If Wall is serious about meeting his 1,000 space target, he should drop the old NDP policy and embrace willing entrepreneurial child care operators such as Rami. The Premier’s ambitious plans to draw new families into Saskatchewan will not be helped by a continuing shortage of daycare services.
Unless the current policy is changed, Rami and other child care professionals like her will simply set up shop in other, more welcoming, provinces. Saskatchewan will continue to face a deficit of child care spaces. And the parents of Indian Head will once again have to drive to Fort Qu’Appelle to find licensed daycare.
Peter Shawn Taylor,
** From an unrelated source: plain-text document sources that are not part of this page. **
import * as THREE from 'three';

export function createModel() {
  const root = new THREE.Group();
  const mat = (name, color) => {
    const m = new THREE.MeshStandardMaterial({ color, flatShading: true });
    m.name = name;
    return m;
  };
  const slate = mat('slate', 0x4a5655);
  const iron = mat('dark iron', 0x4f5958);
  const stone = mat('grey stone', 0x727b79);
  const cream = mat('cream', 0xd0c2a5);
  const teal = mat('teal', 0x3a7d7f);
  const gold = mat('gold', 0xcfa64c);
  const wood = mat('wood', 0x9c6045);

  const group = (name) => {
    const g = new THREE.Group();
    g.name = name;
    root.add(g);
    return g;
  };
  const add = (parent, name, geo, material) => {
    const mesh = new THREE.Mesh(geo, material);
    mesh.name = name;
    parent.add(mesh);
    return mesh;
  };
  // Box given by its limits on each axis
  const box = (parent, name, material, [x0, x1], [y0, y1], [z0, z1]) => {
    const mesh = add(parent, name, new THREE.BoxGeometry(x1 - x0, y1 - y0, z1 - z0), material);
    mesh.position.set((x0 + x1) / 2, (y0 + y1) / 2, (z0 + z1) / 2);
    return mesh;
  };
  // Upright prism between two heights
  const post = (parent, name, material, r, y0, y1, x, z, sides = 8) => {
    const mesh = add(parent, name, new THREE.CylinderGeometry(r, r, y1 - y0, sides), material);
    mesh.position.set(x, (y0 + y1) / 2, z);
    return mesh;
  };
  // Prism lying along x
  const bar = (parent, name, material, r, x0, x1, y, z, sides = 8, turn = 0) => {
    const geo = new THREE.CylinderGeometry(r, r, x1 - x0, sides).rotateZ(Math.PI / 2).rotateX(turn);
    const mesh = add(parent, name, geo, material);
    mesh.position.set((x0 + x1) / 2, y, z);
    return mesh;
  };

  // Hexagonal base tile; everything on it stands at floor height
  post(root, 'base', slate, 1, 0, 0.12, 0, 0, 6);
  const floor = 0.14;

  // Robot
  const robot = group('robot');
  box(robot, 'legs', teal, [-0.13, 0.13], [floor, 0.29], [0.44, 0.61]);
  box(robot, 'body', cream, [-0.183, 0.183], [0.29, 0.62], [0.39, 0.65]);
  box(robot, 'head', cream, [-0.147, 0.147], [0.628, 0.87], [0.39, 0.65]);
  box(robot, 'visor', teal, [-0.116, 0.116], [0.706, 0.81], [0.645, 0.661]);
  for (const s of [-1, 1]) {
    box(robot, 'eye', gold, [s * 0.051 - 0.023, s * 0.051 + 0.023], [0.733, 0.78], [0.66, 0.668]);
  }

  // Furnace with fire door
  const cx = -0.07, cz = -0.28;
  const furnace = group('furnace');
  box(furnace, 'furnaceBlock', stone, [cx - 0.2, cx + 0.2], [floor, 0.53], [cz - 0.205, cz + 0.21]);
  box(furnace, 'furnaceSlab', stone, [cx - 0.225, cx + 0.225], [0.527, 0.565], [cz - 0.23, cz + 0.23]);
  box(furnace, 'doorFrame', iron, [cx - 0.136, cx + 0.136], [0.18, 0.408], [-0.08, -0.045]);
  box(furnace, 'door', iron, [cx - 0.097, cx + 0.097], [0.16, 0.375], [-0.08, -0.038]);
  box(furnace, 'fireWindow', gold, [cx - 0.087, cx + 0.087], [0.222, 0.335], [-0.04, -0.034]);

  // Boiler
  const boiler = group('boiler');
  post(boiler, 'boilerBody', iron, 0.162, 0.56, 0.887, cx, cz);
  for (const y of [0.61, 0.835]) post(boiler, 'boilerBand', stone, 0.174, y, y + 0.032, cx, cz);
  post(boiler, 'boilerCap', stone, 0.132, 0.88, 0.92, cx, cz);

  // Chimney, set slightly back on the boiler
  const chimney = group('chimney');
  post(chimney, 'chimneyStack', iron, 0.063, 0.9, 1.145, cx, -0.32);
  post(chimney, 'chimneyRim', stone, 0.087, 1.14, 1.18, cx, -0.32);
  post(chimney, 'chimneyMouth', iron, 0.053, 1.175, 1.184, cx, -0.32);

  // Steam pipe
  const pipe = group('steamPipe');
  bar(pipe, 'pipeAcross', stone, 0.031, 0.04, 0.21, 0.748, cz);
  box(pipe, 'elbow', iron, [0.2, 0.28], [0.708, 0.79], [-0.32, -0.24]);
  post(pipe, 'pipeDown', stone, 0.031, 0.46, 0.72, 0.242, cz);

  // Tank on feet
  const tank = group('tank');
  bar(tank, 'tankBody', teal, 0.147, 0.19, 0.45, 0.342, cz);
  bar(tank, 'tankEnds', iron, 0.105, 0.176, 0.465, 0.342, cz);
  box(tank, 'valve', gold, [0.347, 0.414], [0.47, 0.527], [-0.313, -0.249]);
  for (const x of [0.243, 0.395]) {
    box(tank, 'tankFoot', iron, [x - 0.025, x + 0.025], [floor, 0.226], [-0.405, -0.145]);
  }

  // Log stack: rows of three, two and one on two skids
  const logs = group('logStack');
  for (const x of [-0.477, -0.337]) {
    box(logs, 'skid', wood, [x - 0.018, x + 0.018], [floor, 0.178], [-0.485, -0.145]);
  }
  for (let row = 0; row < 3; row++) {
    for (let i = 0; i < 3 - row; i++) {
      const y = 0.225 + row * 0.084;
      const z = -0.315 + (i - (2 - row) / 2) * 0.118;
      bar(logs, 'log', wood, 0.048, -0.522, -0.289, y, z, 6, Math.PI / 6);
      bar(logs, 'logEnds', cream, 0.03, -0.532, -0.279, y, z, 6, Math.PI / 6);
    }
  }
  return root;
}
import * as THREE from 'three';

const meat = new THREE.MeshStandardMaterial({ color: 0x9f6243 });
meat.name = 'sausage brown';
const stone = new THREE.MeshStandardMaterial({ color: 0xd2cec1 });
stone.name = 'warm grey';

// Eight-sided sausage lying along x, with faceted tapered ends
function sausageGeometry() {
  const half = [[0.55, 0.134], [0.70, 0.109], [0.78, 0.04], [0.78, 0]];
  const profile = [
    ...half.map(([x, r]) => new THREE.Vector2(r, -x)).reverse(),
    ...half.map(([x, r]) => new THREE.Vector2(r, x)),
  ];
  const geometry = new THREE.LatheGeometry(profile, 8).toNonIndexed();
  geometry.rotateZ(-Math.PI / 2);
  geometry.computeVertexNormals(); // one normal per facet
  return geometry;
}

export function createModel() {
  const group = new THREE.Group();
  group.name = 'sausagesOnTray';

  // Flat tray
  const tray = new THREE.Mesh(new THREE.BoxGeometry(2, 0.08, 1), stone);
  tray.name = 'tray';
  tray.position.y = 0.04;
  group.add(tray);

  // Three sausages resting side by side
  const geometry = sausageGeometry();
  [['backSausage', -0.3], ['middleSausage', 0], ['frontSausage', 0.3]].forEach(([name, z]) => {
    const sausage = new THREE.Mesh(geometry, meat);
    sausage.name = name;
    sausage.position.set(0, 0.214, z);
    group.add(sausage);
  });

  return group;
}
is currently Editor at Large of Maclean’s magazine. He earned a Master’s degree in Economics from the University of Alberta in 1989; and was senior analyst for the Alberta Liberal Caucus in the early 1990s under Liberal Leader Laurence Decore. Since then he has worked extensively in journalism. He has been a staff member of Alberta Report, Canadian Business and the National Post, where he was a founding member of the editorial board in 1998, as well as Maclean’s. In addition, he has written widely for publications including Reader’s Digest, Saturday Night, Equinox, MoneySense, Canadian Geographic, Prospect, Globe and Mail, Vancouver Sun and National Post Business. He has given presentations and is a frequent media commentator on public policy issues including daycare, family taxation and poverty.